A new report by the Anti-Defamation League (ADL), which aims to stop the defamation of Jews and non-Jews alike, advocating fair treatment for all, has revealed that even though YouTube has removed thousands of extremist videos, there still remains "white supremacist" content that circulates among subsets of users.
According to the study, which evaluated the viewing habits of 915 people, one in every 10 participants viewed at least one video from an extremist channel and two in 10 viewed a video from an “alternative” channel. Alternative channels are ones that “serve as gateways to more extreme forms of content,” the ADL reports in its study.
The study also found that YouTube’s recommendation algorithm showed extremist content to those who had viewed similar content previously.
“Participants often received and sometimes followed recommendations for videos from alternative and extremist channels, especially on videos from those channels,” the study found.
For example, users who viewed extremist content on YouTube were recommended other similar videos to watch almost 30% of the time. In addition, almost all of the 9% of users who watch a video from extremist channels also viewed videos on alternative channels as well.
The report also found identified 322 “alternative” channels and 290 “extremist or white supremacist” channels on YouTube. Among both alternative and extremist channels, 515 were still active as of the end of January.
“Despite the recent changes that YouTube has made, our findings indicate that far too many people are still being exposed to extremist ideas on the platform,” Brendan Nyhan, an author on the report and professor of government at Dartmouth College, said in a statement.
In a separate statement, YouTube defended how it has dealt with extremist content.
“We have clear policies that prohibit hate speech and harassment on YouTube, and terminated over 235,000 channels in the last quarter for violating those policies,” the company said in a statement, the Hill reported.
“Beyond removing content, since 2019 we’ve also limited the reach of content that does not violate our policies but brushes up against the line, by making sure our systems are not widely recommending it to those not seeking it. We welcome more research on this front, but views this type of content gets from recommendations has dropped by over 70% in the US, and as other researchers have noted, our systems often point to authoritative content,” the company added.

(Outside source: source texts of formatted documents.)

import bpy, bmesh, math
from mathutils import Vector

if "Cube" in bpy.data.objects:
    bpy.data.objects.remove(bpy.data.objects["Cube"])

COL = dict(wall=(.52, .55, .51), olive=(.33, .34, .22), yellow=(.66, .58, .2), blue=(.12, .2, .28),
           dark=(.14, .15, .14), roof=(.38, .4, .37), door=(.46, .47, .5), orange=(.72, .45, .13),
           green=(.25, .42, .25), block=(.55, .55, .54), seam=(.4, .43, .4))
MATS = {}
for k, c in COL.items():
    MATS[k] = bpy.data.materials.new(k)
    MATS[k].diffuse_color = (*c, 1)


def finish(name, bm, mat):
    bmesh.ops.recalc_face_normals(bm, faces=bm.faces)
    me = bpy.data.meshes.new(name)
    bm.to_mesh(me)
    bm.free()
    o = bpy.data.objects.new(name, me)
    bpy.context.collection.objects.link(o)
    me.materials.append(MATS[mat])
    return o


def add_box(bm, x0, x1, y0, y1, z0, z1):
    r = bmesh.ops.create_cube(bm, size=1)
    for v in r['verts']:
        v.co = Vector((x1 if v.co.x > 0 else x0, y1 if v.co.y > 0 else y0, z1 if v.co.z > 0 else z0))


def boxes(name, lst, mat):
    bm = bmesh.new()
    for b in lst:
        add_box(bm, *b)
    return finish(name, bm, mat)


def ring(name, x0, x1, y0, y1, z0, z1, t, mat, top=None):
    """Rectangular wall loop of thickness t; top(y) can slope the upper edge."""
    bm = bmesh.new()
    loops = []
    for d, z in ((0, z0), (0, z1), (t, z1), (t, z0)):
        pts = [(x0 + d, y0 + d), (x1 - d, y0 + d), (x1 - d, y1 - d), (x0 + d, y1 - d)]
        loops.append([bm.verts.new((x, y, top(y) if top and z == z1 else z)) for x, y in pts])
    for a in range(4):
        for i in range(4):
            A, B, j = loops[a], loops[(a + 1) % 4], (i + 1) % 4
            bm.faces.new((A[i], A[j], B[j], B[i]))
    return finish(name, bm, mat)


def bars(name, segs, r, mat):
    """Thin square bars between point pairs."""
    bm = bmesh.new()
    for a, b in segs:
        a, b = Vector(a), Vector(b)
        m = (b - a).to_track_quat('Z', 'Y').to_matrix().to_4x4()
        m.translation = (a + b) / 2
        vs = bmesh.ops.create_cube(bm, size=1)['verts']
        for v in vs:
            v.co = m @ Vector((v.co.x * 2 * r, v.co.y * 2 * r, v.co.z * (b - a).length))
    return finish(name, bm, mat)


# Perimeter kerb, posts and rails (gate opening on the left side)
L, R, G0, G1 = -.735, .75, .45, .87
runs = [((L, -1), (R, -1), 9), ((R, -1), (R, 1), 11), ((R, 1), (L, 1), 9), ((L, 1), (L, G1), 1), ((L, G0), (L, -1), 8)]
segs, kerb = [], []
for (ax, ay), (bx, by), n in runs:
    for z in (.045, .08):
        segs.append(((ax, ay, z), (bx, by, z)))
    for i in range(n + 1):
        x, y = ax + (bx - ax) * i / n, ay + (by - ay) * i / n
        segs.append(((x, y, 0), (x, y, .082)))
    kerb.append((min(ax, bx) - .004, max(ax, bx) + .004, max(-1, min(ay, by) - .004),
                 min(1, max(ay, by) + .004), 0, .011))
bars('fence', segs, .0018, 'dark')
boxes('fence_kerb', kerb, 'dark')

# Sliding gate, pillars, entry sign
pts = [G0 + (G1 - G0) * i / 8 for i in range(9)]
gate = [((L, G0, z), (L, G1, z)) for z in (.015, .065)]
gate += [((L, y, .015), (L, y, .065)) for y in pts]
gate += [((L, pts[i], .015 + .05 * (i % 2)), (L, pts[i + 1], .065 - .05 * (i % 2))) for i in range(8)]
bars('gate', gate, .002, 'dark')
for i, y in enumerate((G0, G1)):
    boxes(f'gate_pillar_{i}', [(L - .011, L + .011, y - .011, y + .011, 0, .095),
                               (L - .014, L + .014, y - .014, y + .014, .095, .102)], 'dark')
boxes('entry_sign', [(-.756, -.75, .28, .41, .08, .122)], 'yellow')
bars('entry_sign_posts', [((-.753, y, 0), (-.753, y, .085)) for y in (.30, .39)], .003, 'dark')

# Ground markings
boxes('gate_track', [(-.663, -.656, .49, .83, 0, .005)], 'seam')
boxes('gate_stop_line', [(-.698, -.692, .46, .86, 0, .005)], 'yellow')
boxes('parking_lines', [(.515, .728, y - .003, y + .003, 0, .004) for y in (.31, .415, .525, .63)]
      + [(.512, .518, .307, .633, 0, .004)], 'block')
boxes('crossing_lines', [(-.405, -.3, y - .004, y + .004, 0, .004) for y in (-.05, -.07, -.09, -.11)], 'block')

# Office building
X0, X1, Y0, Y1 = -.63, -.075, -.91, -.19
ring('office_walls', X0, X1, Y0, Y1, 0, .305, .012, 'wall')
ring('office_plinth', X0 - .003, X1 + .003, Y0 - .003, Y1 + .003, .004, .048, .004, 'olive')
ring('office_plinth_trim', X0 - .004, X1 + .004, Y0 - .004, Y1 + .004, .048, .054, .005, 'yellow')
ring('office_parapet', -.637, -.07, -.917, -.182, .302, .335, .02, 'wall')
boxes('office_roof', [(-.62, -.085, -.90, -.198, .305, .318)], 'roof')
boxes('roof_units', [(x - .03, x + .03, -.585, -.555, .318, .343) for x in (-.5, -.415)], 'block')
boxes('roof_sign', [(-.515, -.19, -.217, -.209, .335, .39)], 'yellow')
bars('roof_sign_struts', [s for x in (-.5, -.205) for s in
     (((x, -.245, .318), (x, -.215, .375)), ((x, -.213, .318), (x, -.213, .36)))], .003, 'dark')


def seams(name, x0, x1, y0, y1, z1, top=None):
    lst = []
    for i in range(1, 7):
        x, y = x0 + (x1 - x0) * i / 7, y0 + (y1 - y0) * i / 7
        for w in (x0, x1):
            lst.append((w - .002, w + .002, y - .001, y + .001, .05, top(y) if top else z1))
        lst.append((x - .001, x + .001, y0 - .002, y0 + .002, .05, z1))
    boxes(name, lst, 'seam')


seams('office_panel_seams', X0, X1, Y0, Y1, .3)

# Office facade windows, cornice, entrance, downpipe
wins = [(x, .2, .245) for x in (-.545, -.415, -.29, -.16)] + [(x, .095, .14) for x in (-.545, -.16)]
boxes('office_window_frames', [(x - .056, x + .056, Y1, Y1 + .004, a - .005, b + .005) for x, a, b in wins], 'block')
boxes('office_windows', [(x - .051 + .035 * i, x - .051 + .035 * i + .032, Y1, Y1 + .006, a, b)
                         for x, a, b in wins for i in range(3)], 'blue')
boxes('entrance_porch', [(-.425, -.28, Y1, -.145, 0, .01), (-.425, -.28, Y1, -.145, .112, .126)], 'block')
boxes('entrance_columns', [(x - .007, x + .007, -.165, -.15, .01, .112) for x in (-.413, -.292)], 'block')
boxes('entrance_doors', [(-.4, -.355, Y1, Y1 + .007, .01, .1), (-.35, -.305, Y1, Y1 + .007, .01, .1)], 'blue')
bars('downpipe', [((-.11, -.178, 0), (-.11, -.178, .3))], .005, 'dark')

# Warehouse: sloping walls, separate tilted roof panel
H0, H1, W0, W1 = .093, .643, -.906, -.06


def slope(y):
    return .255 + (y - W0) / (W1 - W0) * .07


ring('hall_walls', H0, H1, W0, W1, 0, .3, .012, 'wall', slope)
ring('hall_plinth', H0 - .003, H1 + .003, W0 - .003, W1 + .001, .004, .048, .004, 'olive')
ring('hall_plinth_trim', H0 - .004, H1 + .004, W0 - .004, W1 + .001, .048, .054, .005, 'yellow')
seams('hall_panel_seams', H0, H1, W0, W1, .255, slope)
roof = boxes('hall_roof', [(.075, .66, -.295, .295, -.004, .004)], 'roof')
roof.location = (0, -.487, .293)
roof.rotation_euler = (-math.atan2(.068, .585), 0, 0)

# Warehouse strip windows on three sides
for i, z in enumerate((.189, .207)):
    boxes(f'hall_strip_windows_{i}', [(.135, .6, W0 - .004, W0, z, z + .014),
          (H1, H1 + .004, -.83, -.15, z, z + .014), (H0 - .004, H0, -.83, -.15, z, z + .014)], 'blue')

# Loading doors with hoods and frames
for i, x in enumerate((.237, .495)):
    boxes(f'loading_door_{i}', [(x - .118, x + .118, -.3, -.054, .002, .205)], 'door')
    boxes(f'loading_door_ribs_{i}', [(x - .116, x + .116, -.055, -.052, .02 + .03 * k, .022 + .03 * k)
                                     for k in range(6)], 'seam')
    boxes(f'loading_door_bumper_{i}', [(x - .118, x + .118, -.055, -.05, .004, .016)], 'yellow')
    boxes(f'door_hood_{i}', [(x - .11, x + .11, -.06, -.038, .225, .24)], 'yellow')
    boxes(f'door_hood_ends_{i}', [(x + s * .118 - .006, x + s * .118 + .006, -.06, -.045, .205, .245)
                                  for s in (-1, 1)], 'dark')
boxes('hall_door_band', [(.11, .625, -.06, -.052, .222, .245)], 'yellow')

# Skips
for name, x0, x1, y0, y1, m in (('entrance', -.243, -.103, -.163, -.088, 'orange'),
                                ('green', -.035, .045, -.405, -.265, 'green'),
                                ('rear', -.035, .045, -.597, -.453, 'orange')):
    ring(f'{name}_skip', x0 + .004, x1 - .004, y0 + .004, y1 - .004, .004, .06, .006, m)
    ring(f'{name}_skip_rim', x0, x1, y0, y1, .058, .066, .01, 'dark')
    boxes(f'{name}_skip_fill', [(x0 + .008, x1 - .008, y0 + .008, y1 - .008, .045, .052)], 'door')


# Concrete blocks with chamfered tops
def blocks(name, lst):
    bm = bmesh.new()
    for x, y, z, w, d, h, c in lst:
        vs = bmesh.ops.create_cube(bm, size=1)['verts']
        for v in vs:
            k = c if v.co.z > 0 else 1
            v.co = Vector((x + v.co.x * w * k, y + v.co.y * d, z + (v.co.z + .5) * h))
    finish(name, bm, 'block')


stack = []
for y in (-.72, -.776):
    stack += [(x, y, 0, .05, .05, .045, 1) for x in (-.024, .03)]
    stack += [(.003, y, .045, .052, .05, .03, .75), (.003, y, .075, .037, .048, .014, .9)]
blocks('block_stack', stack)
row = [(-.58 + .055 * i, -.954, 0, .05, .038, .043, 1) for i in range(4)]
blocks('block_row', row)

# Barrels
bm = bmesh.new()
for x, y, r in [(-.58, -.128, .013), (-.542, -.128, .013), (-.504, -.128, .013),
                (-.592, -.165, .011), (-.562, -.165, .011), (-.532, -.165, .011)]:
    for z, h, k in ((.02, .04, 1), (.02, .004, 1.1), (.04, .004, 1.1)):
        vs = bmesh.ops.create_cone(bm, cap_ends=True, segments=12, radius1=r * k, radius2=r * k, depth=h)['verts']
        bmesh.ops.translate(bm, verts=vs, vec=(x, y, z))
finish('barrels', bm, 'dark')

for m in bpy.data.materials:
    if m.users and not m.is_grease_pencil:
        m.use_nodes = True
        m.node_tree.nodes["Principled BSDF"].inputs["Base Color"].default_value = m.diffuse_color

ADL CEO Jonathan Greenblatt noted, however, that YouTube has not done enough to prevent the dissemination of extremist content.
“It is far too easy for individuals interested in extremist content to find what they are looking for on YouTube over and over again,” Greenblatt said in a statement obtained by the Hill. “Tech platforms including YouTube must take further action to ensure that extremist content is scrubbed from their platforms, and if they do not, then they should be held accountable when their systems, built to engage users, actually amplify dangerous content that leads to violence,” he added.